_Exercise details_. From the data below, return the exact lines starting at the line containing "0.045), turn, 0.35)" and ending at the line containing "radius1=1, radius2=1, depth=1)", both included, and nothing else.

_Source information_.
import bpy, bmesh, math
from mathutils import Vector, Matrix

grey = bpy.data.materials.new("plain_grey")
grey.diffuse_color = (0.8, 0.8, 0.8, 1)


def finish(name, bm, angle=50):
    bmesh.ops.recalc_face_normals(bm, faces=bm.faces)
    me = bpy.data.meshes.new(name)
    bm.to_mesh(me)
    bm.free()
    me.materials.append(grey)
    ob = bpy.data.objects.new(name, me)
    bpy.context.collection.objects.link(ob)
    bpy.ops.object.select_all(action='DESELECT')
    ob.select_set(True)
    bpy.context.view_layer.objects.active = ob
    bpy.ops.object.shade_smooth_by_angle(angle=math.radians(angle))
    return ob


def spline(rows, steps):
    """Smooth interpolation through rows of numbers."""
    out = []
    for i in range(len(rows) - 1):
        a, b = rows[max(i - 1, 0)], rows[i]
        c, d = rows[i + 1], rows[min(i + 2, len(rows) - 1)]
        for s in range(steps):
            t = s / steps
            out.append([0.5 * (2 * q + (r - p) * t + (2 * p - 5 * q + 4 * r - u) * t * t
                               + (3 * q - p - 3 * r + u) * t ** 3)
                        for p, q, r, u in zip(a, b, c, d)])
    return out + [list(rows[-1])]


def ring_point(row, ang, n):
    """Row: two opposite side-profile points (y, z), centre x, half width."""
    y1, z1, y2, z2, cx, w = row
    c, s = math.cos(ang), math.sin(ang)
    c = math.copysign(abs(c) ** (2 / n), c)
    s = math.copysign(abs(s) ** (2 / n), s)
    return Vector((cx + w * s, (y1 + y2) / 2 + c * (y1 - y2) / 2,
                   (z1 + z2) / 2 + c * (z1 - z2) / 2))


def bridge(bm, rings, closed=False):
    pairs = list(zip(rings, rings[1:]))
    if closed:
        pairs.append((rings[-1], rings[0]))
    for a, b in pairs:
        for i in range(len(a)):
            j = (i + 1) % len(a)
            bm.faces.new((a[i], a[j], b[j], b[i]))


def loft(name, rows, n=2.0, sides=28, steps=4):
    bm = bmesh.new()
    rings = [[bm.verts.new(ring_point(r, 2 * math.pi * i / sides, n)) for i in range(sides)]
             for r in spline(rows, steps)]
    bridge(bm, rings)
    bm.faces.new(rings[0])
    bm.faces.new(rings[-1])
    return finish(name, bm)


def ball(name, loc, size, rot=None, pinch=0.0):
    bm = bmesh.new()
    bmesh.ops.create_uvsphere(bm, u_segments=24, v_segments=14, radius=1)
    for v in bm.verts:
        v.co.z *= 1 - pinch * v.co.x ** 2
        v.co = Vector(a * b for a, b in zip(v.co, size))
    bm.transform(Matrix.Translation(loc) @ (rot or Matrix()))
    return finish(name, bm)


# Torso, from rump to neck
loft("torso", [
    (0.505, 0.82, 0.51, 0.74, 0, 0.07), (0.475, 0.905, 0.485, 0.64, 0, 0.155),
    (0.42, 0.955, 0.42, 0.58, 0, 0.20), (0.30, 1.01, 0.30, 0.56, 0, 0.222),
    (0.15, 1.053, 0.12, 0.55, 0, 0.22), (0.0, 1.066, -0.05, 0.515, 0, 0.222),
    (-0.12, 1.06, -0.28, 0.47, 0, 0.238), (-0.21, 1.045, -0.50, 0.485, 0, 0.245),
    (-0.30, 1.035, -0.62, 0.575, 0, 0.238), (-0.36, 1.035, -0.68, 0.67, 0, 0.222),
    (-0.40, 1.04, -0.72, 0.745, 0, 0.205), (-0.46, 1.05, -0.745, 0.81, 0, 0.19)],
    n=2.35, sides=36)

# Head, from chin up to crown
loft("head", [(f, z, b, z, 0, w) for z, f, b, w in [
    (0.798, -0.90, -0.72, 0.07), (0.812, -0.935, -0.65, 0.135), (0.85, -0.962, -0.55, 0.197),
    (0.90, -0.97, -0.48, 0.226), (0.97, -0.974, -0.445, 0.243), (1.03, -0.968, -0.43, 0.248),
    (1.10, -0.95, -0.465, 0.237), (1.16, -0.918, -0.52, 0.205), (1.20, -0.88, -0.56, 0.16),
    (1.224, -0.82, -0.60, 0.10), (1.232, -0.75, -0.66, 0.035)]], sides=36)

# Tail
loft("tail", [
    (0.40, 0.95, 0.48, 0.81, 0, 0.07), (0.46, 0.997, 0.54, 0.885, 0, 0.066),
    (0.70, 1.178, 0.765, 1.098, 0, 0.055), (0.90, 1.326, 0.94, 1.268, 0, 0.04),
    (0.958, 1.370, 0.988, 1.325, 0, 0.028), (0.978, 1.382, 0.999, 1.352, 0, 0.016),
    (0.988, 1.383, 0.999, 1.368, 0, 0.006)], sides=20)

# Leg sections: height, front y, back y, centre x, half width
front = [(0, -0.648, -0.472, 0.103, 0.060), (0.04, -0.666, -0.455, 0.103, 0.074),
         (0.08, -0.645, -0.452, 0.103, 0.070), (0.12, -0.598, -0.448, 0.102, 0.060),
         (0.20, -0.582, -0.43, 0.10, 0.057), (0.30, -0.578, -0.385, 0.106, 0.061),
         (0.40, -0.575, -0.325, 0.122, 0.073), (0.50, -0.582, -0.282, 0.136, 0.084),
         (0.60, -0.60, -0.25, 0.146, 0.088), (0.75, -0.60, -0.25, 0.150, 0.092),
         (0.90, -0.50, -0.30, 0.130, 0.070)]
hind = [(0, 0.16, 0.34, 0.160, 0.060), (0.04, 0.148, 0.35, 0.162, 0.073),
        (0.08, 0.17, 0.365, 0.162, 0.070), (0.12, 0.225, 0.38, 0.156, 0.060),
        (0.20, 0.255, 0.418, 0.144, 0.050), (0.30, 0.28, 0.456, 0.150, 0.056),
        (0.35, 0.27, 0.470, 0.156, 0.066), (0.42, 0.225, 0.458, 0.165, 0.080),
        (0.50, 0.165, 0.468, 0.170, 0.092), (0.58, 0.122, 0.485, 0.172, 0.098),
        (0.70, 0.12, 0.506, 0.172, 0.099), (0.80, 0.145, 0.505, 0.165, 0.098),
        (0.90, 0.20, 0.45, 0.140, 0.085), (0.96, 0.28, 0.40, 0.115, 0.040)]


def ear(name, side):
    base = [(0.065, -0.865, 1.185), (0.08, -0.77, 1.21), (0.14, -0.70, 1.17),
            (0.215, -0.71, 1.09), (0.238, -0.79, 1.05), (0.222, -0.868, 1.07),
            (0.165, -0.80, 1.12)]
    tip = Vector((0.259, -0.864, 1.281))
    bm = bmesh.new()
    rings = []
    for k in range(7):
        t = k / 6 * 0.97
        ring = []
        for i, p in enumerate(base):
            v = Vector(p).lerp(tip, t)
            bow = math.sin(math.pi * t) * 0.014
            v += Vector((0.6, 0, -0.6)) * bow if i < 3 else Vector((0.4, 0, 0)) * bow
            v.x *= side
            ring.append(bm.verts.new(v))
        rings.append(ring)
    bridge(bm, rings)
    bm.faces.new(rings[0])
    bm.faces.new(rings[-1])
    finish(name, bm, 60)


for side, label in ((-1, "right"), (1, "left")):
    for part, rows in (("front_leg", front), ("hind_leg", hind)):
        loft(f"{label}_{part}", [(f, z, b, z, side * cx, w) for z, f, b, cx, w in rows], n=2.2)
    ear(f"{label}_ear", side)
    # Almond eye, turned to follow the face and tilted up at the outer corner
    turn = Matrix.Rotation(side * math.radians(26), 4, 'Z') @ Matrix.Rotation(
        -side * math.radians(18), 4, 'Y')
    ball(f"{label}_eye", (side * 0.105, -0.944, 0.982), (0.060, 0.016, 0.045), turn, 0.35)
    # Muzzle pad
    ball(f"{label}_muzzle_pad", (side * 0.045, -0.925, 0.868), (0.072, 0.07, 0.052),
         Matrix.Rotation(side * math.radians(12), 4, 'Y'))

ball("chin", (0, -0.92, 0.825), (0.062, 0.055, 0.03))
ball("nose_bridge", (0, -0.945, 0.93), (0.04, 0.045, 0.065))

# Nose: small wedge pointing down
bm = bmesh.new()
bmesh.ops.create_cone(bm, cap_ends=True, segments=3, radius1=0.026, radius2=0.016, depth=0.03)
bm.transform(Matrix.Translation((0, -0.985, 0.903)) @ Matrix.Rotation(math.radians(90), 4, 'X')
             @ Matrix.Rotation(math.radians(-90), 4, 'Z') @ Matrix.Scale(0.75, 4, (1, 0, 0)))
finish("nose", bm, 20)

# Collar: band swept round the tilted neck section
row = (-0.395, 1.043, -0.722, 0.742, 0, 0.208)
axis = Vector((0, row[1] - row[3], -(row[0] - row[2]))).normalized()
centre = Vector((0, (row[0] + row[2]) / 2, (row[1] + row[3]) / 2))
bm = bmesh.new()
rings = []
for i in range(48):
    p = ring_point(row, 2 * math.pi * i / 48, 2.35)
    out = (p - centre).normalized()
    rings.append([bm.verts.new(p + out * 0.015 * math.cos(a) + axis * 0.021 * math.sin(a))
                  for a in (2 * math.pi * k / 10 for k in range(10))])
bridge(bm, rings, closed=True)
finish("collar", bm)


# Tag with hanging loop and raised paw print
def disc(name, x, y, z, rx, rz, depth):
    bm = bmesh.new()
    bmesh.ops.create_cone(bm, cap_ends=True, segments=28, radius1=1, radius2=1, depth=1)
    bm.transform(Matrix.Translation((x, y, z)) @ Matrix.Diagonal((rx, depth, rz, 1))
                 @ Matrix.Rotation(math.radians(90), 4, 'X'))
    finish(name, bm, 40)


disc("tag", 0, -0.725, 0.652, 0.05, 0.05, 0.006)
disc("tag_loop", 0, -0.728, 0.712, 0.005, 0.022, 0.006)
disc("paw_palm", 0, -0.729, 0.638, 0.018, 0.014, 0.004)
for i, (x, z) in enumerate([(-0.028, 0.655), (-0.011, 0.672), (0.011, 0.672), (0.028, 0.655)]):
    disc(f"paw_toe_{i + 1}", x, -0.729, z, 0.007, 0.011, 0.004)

_Output_.
    ball(f"{label}_eye", (side * 0.105, -0.944, 0.982), (0.060, 0.016, 0.045), turn, 0.35)
    # Muzzle pad
    ball(f"{label}_muzzle_pad", (side * 0.045, -0.925, 0.868), (0.072, 0.07, 0.052),
         Matrix.Rotation(side * math.radians(12), 4, 'Y'))

ball("chin", (0, -0.92, 0.825), (0.062, 0.055, 0.03))
ball("nose_bridge", (0, -0.945, 0.93), (0.04, 0.045, 0.065))

# Nose: small wedge pointing down
bm = bmesh.new()
bmesh.ops.create_cone(bm, cap_ends=True, segments=3, radius1=0.026, radius2=0.016, depth=0.03)
bm.transform(Matrix.Translation((0, -0.985, 0.903)) @ Matrix.Rotation(math.radians(90), 4, 'X')
             @ Matrix.Rotation(math.radians(-90), 4, 'Z') @ Matrix.Scale(0.75, 4, (1, 0, 0)))
finish("nose", bm, 20)

# Collar: band swept round the tilted neck section
row = (-0.395, 1.043, -0.722, 0.742, 0, 0.208)
axis = Vector((0, row[1] - row[3], -(row[0] - row[2]))).normalized()
centre = Vector((0, (row[0] + row[2]) / 2, (row[1] + row[3]) / 2))
bm = bmesh.new()
rings = []
for i in range(48):
    p = ring_point(row, 2 * math.pi * i / 48, 2.35)
    out = (p - centre).normalized()
    rings.append([bm.verts.new(p + out * 0.015 * math.cos(a) + axis * 0.021 * math.sin(a))
                  for a in (2 * math.pi * k / 10 for k in range(10))])
bridge(bm, rings, closed=True)
finish("collar", bm)


# Tag with hanging loop and raised paw print
def disc(name, x, y, z, rx, rz, depth):
    bm = bmesh.new()
    bmesh.ops.create_cone(bm, cap_ends=True, segments=28, radius1=1, radius2=1, depth=1)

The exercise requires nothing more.